It's become an almost daily occurrence for the last few weeks. Oh, sure we see one maybe two decent breadth days each week, but that's it. The trend in breadth is now decidedly down. Take a look at the red line, because that is the cumulative advance/decline line. The black line is the S&P. They tend to track each other going up and down together. But notice that since early August the red line goes down on a more regular basis and the black line is up -- the S&P has rallied 100 points since early August. That's the divergence.
It went on for months on end in 1999, but this is clearly the longest stretch we've seen this time.

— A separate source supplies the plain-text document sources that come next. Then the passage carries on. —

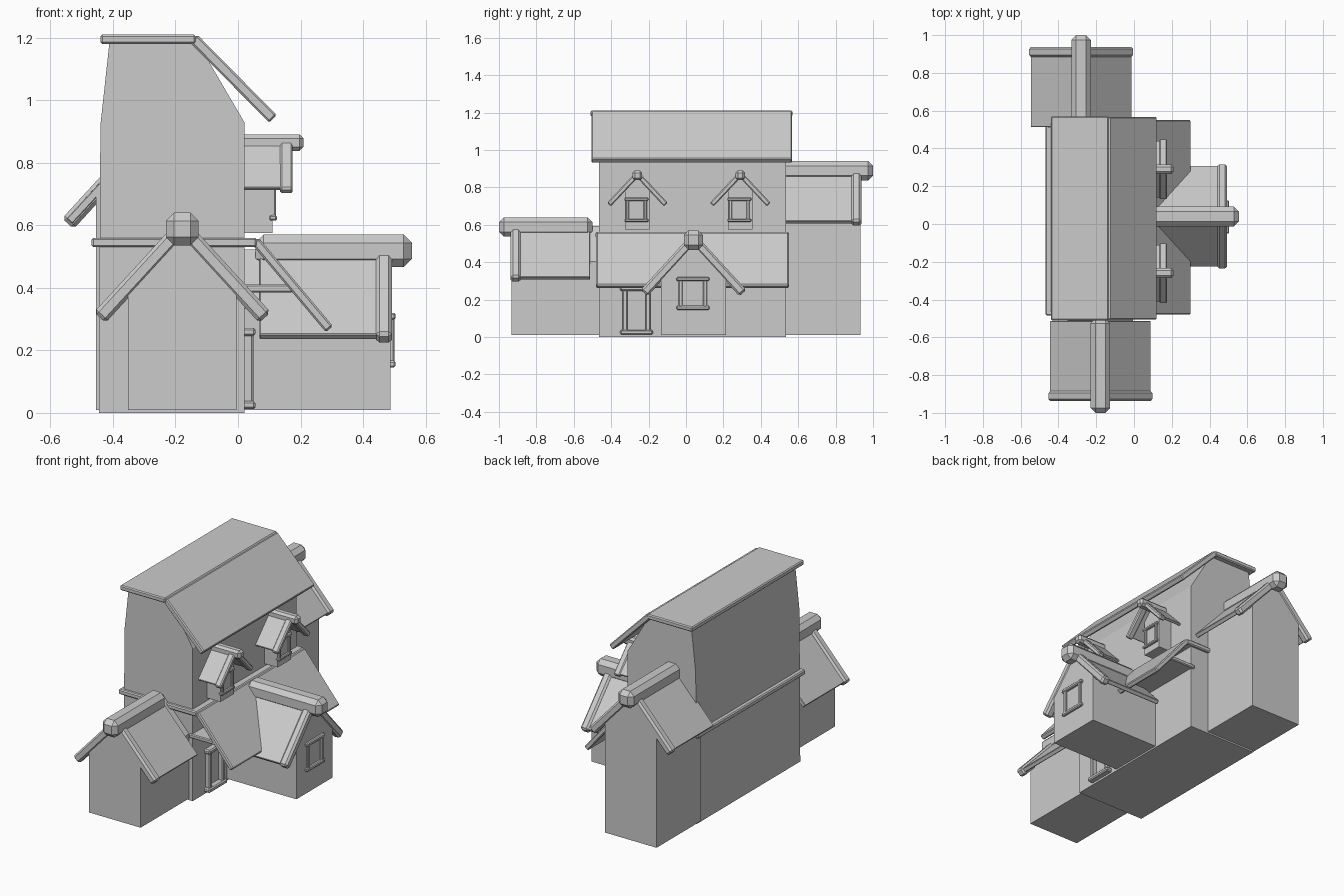
import bpy, bmesh, math
from mathutils import Matrix, Vector

if "Cube" in bpy.data.objects:
    bpy.data.objects.remove(bpy.data.objects["Cube"])

ID = Matrix.Identity(4)


def prism(name, profile, y0, y1, M=ID, bevel=0):
    """Extrude an x-z profile from y0 to y1, optionally chamfered."""
    bm = bmesh.new()
    face = bm.faces.new([bm.verts.new((x, y0, z)) for x, z in profile])
    ext = bmesh.ops.extrude_face_region(bm, geom=[face])
    moved = [g for g in ext["geom"] if isinstance(g, bmesh.types.BMVert)]
    bmesh.ops.translate(bm, verts=moved, vec=(0, y1 - y0, 0))
    bm.transform(M)
    bmesh.ops.recalc_face_normals(bm, faces=bm.faces)
    me = bpy.data.meshes.new(name)
    bm.to_mesh(me)
    bm.free()
    ob = bpy.data.objects.new(name, me)
    bpy.context.collection.objects.link(ob)
    if bevel:
        mod = ob.modifiers.new("chamfer", "BEVEL")
        mod.width, mod.segments, mod.limit_method = bevel, 1, "ANGLE"
    return ob


def box(name, x0, x1, y0, y1, z0, z1, M=ID, bevel=0):
    return prism(name, [(x0, z0), (x1, z0), (x1, z1), (x0, z1)], y0, y1, M, bevel)


def slab(name, a, b, t, y0, y1, M=ID, bevel=0):
    """Plank whose centre line runs from a to b in the x-z plane."""
    a, b = Vector(a), Vector(b)
    d = (b - a).normalized()
    n = Vector((-d.y, d.x)) * t / 2
    return prism(name, [a - n, b - n, b + n, a + n], y0, y1, M, bevel)


def gable(name, M, base, half, wall_y, back_y, ridge, ridge_len, raft_y, raft_t,
          panel_end, slope_start, slope_end):
    """Gabled block facing local -y; origin is the top of the ridge tip."""
    sx, sz = slope_end
    eave = slope_start + (sz - slope_start) * half / sx
    prism(name + "_walls", [(-half, base), (half, base), (half, eave),
                            (0, slope_start), (-half, eave)], wall_y, back_y, M)
    box(name + "_ridge_beam", -ridge / 2, ridge / 2, 0, ridge_len,
        -ridge, 0, M, ridge * 0.25)
    for side, s in (("left", -1), ("right", 1)):
        start = (0, slope_start)
        slab(f"{name}_{side}_rafter", start, (s * sx, sz), raft_t,
             raft_y[0], raft_y[1], M, raft_t * 0.22)
        slab(f"{name}_{side}_roof", start, (s * (sx - 0.005), sz + 0.008),
             raft_t * 0.5, raft_y[1] - 0.015, panel_end, M, 0.003)


def frame(name, x, yc, w, z0, z1, t, depth):
    """Window or door surround on a wall facing +x."""
    for part, z in (("sill", z0), ("head", z1 - t)):
        box(f"{name}_{part}", x - 0.01, x + depth, yc - w / 2, yc + w / 2,
            z, z + t, bevel=t * 0.25)
    for side, s in (("left", -1), ("right", 1)):
        c = yc + s * (w / 2 - t)
        box(f"{name}_{side}_post", x - 0.01, x + depth * 0.8, c - t / 2, c + t / 2,
            z0 + t * 0.5, z1 - t * 0.5, bevel=t * 0.22)


# main tall body
prism("main_body", [(-0.445, 0), (0.02, 0), (0.02, 0.93), (-0.135, 1.195),
                    (-0.41, 1.195), (-0.44, 0.92)], -0.465, 0.535)

# upper roof: flat top and front slope
slab("upper_flat_roof", (-0.44, 1.195), (-0.135, 1.195), 0.03, -0.51, 0.57, bevel=0.006)
slab("upper_slope_roof", (-0.142, 1.197), (0.112, 0.94), 0.034, -0.505, 0.567, bevel=0.006)

# lower roof: belt slab, slope over the door side, soffit
slab("lower_belt_roof", (-0.468, 0.545), (0.06, 0.545), 0.03, -0.485, 0.552, bevel=0.006)
slab("lower_slope_roof", (0.055, 0.55), (0.292, 0.268), 0.03, -0.48, 0.55, bevel=0.006)
box("lower_roof_soffit", 0.0, 0.175, -0.475, 0.545, 0.385, 0.41, bevel=0.005)

# three gabled wings: position of ridge tip, turn, inner end of walls
for name, pos, turn, back in (("front_wing", (-0.178, -1.0, 0.64), 0, 0.56),
                              ("right_wing", (0.556, 0.04, 0.57), 90, 0.56),
                              ("back_wing", (-0.28, 1.0, 0.94), 180, 0.49)):
    M = Matrix.Translation(pos) @ Matrix.Rotation(math.radians(turn), 4, "Z")
    gable(name, M, 0.01 - pos[2], 0.174, 0.068, back, 0.104, 0.5,
          (0.063, 0.115), 0.05, 0.487, -0.047, (0.264, -0.335))

# two dormers with windows
for name, y in (("near_dormer", -0.26), ("far_dormer", 0.29)):
    M = Matrix.Translation((0.21, y, 0.89)) @ Matrix.Rotation(math.radians(90), 4, "Z")
    gable(name, M, -0.315, 0.065, 0.1, 0.22, 0.052, 0.21,
          (0.035, 0.075), 0.028, 0.21, -0.02, (0.152, -0.182))
    frame(name + "_window", 0.11, y - 0.005, 0.128, 0.615, 0.745, 0.017, 0.014)

# wing window and entrance door
frame("wing_window", 0.488, 0.037, 0.175, 0.145, 0.32, 0.022, 0.016)
frame("door_frame", 0.02, -0.265, 0.175, 0.012, 0.272, 0.026, 0.036)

I noted in Monday's column that it was unlikely we'd see much more bullishness, because the longer we go without a correction, the less bullish folks tend to get. That's the "trees don't grow to the sky" theory. Monday we saw the put/call ratio at .79, which is oddly the highest reading since July 31. So that tells us that folks are not getting incrementally more bullish up here, but more cautious.
I suppose I should also mention the volatility index. Several weeks ago, I wrote almost daily that I expected more volatility to come our way -- that the VIX should rise. But I thought with a rising VIX we'd get a declining S&P. We got the rising VIX, but not the declining S&P. I don't get credit for being half right, though. I can't explain it, but I can tell you that the chart of the VIX continues to look like it's bottoming to me.